To do: In the material below, repeat only the lines from the one that holds "HALF = 0.054" through the final line, exactly as they stand.

Data shown START

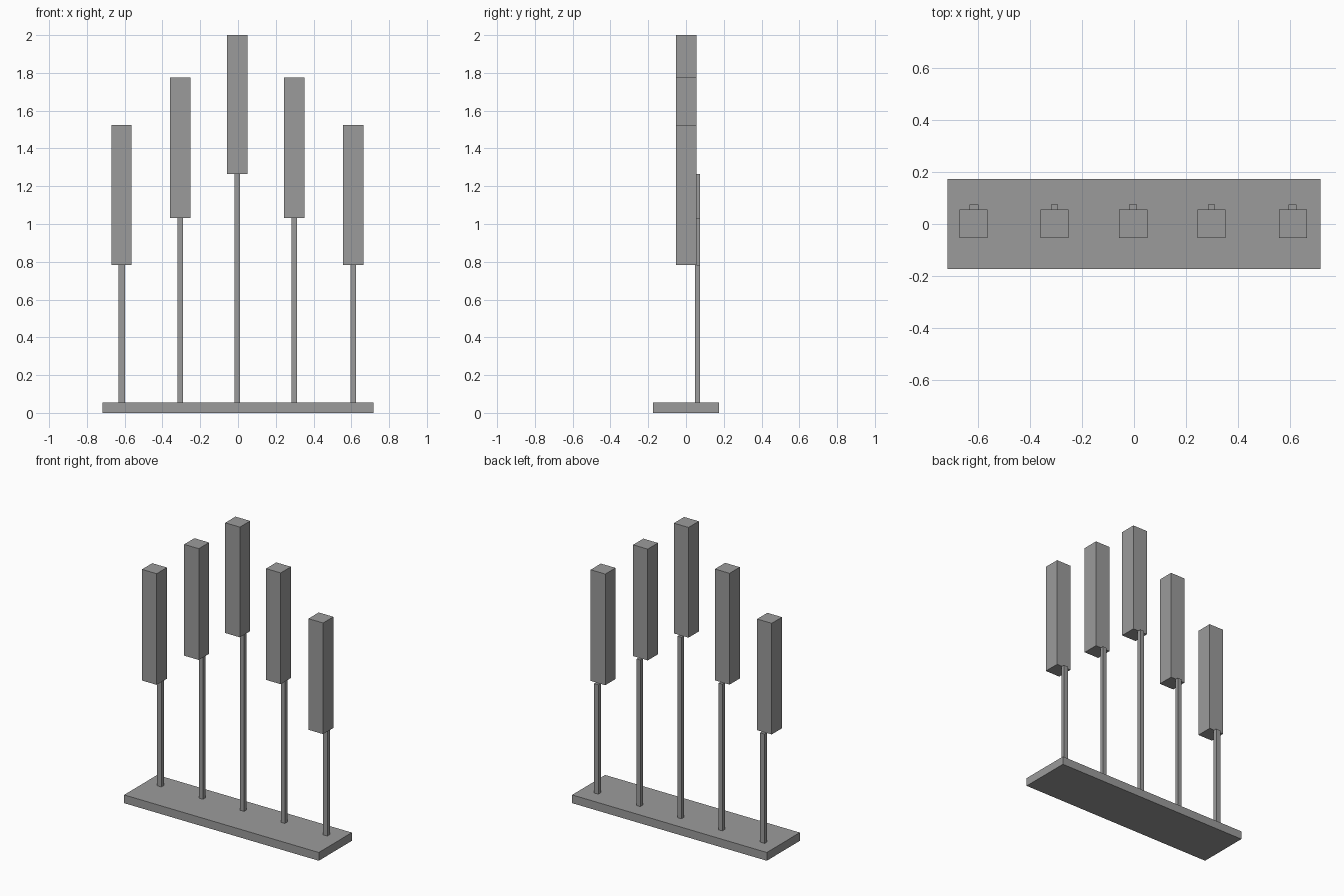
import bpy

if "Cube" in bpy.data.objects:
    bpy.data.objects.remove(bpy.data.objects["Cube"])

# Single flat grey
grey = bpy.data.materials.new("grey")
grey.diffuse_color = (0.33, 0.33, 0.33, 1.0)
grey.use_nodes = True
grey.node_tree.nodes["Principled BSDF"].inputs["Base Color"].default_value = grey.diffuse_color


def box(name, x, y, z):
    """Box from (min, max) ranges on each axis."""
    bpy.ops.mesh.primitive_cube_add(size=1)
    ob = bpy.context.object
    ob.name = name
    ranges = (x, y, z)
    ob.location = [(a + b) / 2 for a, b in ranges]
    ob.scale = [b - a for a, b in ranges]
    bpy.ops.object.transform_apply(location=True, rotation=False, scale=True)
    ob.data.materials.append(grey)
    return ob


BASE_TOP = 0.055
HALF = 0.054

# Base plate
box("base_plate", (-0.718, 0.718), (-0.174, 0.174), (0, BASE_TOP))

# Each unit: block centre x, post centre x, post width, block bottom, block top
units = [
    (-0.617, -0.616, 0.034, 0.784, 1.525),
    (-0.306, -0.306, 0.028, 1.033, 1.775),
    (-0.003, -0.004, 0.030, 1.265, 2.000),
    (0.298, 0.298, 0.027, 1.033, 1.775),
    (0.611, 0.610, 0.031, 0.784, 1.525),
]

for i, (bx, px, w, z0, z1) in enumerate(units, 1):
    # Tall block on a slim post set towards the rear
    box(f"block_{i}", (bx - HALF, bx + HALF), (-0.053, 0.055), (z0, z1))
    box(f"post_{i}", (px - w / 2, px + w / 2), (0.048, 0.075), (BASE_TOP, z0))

Data shown END

Response to this exercise:
HALF = 0.054

# Base plate
box("base_plate", (-0.718, 0.718), (-0.174, 0.174), (0, BASE_TOP))

# Each unit: block centre x, post centre x, post width, block bottom, block top
units = [
    (-0.617, -0.616, 0.034, 0.784, 1.525),
    (-0.306, -0.306, 0.028, 1.033, 1.775),
    (-0.003, -0.004, 0.030, 1.265, 2.000),
    (0.298, 0.298, 0.027, 1.033, 1.775),
    (0.611, 0.610, 0.031, 0.784, 1.525),
]

for i, (bx, px, w, z0, z1) in enumerate(units, 1):
    # Tall block on a slim post set towards the rear
    box(f"block_{i}", (bx - HALF, bx + HALF), (-0.053, 0.055), (z0, z1))
    box(f"post_{i}", (px - w / 2, px + w / 2), (0.048, 0.075), (BASE_TOP, z0))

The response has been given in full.